#### SUPPLIED MATERIAL:

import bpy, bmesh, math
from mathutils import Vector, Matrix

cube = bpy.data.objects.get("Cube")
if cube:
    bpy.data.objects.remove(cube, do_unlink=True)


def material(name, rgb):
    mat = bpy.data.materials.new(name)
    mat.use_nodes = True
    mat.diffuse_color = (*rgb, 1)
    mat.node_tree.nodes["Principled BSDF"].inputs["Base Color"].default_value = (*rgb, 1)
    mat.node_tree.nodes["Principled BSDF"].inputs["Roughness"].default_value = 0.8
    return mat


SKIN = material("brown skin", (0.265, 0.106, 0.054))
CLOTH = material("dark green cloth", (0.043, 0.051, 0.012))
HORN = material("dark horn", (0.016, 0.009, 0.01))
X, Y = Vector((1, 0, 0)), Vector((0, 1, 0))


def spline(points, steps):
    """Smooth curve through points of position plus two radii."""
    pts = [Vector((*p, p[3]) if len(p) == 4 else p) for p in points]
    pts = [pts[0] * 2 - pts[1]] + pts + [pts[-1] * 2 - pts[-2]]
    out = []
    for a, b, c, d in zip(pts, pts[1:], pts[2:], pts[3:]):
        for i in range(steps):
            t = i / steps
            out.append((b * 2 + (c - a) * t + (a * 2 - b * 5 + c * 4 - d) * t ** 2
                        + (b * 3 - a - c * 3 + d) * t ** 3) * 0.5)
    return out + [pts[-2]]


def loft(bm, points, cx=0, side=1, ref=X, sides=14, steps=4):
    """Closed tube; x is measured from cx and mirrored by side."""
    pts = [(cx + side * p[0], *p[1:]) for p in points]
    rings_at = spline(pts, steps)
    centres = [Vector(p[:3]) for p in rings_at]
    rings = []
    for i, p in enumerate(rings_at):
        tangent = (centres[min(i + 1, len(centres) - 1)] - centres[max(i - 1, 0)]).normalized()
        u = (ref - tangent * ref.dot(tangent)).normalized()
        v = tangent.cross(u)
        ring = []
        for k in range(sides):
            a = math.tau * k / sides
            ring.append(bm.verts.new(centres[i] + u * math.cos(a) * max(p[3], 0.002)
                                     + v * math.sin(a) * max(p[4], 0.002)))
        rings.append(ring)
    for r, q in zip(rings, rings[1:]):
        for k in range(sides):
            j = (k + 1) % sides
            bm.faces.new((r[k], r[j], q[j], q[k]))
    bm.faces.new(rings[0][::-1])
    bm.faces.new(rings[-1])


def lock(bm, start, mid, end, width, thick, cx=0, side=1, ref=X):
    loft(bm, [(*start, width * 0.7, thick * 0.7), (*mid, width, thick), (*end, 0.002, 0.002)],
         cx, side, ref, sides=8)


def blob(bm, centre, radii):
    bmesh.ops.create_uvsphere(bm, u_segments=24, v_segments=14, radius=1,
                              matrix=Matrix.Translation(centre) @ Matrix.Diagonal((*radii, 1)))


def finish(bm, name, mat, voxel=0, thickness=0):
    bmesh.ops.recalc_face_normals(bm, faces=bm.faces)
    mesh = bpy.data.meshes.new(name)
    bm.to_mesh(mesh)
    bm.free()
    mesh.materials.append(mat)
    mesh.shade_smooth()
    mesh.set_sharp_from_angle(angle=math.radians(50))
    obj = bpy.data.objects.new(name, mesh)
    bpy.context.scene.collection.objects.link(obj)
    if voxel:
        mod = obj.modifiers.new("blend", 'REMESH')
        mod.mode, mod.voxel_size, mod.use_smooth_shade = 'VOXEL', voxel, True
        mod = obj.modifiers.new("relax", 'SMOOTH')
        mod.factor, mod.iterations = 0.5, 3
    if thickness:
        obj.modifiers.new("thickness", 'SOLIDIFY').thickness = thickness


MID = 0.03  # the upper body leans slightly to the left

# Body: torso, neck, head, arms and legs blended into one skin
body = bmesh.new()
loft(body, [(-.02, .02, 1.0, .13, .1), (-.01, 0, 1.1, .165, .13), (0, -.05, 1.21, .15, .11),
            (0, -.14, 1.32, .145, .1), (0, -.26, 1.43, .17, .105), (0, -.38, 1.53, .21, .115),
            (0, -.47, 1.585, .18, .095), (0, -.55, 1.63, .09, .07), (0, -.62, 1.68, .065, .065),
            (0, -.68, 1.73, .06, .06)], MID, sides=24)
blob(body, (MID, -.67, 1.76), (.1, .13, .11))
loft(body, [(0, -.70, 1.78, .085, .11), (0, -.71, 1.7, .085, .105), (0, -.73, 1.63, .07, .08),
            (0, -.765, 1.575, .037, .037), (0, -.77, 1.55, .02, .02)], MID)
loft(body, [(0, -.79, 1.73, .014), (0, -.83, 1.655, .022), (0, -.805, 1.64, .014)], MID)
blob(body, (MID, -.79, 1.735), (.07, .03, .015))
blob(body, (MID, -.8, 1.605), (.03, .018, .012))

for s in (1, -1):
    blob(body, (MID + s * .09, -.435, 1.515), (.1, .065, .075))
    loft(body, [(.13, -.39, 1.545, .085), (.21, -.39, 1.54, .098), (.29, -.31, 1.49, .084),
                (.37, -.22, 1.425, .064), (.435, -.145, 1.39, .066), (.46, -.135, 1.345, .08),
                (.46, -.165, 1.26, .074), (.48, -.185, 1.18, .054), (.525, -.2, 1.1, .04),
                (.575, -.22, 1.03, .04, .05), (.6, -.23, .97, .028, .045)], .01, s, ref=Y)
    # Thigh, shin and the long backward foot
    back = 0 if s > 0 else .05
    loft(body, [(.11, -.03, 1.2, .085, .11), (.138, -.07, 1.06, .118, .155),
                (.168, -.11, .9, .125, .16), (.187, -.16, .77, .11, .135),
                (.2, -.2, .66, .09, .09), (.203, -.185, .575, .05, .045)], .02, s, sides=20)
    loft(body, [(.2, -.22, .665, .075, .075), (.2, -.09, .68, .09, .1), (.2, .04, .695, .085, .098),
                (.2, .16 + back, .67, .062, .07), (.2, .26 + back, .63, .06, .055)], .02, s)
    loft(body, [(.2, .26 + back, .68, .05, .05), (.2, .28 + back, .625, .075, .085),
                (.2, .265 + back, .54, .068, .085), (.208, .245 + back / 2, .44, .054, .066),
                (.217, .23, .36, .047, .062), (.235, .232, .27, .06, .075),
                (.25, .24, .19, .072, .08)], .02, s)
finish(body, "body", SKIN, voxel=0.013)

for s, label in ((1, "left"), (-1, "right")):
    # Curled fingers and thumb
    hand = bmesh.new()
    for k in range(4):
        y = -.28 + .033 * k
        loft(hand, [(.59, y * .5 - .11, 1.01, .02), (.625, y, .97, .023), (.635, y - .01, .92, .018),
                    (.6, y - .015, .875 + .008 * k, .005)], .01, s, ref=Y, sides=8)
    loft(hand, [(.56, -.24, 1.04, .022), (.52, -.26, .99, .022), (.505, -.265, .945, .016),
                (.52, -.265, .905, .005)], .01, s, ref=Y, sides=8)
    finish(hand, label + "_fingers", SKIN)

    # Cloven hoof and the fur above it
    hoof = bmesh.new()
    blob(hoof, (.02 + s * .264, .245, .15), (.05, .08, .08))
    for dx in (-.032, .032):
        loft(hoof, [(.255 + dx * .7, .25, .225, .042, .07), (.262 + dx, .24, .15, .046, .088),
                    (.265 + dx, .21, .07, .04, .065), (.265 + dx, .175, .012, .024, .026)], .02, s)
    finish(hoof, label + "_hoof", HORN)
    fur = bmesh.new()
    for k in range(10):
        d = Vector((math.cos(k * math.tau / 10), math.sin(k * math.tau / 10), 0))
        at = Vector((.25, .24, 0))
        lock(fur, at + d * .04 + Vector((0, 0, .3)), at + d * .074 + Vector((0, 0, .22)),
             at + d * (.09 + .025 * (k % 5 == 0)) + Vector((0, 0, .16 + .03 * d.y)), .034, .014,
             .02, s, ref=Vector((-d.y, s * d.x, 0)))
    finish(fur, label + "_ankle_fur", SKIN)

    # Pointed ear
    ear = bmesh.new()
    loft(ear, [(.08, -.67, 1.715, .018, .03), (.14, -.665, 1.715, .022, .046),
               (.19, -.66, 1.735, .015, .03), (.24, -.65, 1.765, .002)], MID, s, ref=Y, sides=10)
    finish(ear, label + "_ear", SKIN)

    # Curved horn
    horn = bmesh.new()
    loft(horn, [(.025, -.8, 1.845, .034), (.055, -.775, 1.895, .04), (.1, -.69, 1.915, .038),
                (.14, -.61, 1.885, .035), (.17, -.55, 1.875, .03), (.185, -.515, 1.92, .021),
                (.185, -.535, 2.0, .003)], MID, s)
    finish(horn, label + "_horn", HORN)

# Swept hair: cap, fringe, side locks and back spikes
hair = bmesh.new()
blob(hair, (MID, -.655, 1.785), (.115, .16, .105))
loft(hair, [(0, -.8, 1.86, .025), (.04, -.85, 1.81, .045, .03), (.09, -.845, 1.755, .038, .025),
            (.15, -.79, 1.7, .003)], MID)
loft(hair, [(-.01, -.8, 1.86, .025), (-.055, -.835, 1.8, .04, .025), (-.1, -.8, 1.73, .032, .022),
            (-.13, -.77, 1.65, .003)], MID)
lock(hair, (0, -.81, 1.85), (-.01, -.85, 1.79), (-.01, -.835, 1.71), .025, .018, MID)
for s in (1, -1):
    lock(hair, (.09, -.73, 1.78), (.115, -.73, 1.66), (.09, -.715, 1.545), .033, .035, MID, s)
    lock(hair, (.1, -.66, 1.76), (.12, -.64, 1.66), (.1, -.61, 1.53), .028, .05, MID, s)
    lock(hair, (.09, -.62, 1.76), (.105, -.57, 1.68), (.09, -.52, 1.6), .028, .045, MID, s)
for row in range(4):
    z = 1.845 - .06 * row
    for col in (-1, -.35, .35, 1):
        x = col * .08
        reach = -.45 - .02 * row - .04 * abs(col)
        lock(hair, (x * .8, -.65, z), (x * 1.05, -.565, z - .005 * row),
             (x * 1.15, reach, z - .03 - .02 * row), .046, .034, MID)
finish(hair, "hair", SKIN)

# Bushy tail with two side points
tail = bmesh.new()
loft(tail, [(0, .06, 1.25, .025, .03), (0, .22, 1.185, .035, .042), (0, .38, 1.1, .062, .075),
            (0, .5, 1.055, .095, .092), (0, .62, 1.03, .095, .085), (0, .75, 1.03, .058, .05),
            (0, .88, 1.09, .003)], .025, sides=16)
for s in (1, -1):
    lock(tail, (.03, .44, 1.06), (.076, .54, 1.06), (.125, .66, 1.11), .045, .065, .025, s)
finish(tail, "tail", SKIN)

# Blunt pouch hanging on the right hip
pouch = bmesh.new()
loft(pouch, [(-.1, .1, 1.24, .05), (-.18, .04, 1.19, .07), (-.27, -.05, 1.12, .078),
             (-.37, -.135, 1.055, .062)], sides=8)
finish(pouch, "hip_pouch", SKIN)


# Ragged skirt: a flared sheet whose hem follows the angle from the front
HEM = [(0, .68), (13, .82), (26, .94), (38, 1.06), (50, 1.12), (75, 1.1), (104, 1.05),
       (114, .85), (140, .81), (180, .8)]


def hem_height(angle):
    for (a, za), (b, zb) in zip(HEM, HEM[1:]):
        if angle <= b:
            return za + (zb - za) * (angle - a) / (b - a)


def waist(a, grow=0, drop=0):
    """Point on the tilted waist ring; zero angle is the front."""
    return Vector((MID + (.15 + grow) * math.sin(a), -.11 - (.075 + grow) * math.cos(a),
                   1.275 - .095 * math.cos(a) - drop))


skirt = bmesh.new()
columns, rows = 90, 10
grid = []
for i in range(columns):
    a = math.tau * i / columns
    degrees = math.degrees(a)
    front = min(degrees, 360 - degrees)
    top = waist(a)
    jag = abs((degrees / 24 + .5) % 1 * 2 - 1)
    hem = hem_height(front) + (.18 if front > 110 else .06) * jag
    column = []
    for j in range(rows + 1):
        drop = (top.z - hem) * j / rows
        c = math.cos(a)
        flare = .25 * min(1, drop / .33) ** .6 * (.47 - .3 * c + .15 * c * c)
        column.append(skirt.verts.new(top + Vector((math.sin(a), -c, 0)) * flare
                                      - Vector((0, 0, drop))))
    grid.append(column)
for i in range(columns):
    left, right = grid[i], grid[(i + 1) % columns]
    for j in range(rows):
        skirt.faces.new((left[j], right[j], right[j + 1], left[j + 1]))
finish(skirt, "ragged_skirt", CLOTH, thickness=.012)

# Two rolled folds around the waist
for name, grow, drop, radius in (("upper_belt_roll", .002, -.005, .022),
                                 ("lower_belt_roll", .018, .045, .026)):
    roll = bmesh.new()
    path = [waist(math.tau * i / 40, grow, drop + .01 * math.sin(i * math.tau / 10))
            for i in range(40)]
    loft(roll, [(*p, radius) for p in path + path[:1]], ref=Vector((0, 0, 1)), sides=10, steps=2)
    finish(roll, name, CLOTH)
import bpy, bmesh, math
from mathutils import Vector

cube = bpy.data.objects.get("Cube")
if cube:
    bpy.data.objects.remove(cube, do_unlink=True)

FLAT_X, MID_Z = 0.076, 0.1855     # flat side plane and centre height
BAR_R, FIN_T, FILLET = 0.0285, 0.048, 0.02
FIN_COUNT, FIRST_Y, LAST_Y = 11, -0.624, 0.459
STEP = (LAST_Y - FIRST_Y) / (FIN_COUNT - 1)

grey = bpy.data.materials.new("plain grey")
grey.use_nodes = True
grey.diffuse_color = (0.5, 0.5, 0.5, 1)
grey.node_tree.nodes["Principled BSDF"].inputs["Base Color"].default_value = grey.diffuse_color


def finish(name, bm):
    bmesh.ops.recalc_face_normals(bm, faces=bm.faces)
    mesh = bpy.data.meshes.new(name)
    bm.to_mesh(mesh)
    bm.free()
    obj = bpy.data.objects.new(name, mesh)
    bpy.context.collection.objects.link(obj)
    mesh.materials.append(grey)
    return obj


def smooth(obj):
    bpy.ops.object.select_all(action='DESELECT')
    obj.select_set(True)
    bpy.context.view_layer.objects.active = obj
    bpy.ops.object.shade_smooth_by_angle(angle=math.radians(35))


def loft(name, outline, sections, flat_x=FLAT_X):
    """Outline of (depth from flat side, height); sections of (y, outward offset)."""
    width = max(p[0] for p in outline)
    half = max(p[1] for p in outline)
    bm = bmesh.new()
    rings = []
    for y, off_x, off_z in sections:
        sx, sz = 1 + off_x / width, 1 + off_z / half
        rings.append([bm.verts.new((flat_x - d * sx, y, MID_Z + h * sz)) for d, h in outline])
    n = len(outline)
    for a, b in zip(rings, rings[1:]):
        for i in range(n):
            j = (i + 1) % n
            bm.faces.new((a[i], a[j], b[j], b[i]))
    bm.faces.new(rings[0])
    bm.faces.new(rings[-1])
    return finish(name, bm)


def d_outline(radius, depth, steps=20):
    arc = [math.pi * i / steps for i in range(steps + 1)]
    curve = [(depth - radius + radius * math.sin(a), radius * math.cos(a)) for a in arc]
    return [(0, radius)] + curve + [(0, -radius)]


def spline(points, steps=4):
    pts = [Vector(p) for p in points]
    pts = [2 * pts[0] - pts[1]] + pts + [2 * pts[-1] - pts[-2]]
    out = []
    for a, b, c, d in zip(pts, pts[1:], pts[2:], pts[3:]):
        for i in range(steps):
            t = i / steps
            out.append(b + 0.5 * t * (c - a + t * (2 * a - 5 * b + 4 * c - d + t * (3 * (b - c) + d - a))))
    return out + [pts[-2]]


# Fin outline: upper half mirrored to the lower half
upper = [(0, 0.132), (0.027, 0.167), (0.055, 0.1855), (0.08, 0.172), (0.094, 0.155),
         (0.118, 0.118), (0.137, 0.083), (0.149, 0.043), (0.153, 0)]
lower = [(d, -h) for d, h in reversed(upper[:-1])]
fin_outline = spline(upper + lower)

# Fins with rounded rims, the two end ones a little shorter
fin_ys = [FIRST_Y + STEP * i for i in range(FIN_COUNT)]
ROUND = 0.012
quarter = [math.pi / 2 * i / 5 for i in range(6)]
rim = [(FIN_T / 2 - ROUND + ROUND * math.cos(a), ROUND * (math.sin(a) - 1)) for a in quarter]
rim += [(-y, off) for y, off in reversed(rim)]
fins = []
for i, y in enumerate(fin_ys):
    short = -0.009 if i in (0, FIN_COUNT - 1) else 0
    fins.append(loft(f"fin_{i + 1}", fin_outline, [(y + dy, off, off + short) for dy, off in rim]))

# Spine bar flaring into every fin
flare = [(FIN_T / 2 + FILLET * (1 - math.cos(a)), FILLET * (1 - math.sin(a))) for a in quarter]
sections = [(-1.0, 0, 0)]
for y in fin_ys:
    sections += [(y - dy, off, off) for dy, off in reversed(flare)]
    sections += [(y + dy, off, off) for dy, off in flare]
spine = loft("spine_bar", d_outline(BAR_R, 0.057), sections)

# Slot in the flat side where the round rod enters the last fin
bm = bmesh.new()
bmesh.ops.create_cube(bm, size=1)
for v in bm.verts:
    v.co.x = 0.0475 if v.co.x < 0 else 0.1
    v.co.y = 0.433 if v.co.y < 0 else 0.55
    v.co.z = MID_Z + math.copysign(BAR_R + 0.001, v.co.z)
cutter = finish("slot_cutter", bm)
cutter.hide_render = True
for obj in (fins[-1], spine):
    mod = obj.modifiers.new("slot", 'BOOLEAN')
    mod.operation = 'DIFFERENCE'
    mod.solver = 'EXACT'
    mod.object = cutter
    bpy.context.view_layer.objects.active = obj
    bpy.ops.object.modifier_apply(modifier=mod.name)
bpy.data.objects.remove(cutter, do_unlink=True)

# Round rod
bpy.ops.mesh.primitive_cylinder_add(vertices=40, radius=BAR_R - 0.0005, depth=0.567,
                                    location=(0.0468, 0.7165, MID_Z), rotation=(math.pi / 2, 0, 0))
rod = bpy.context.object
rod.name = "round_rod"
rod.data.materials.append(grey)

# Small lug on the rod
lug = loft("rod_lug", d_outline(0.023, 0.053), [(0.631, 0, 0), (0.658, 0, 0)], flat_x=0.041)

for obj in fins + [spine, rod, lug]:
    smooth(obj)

#### TASK ITEM:
Looking at the listing above, which lines hold "materials"? Copy every such line.

#### TASK RESPONSE:
    mat = bpy.data.materials.new(name)
    mesh.materials.append(mat)
grey = bpy.data.materials.new("plain grey")
    mesh.materials.append(grey)
rod.data.materials.append(grey)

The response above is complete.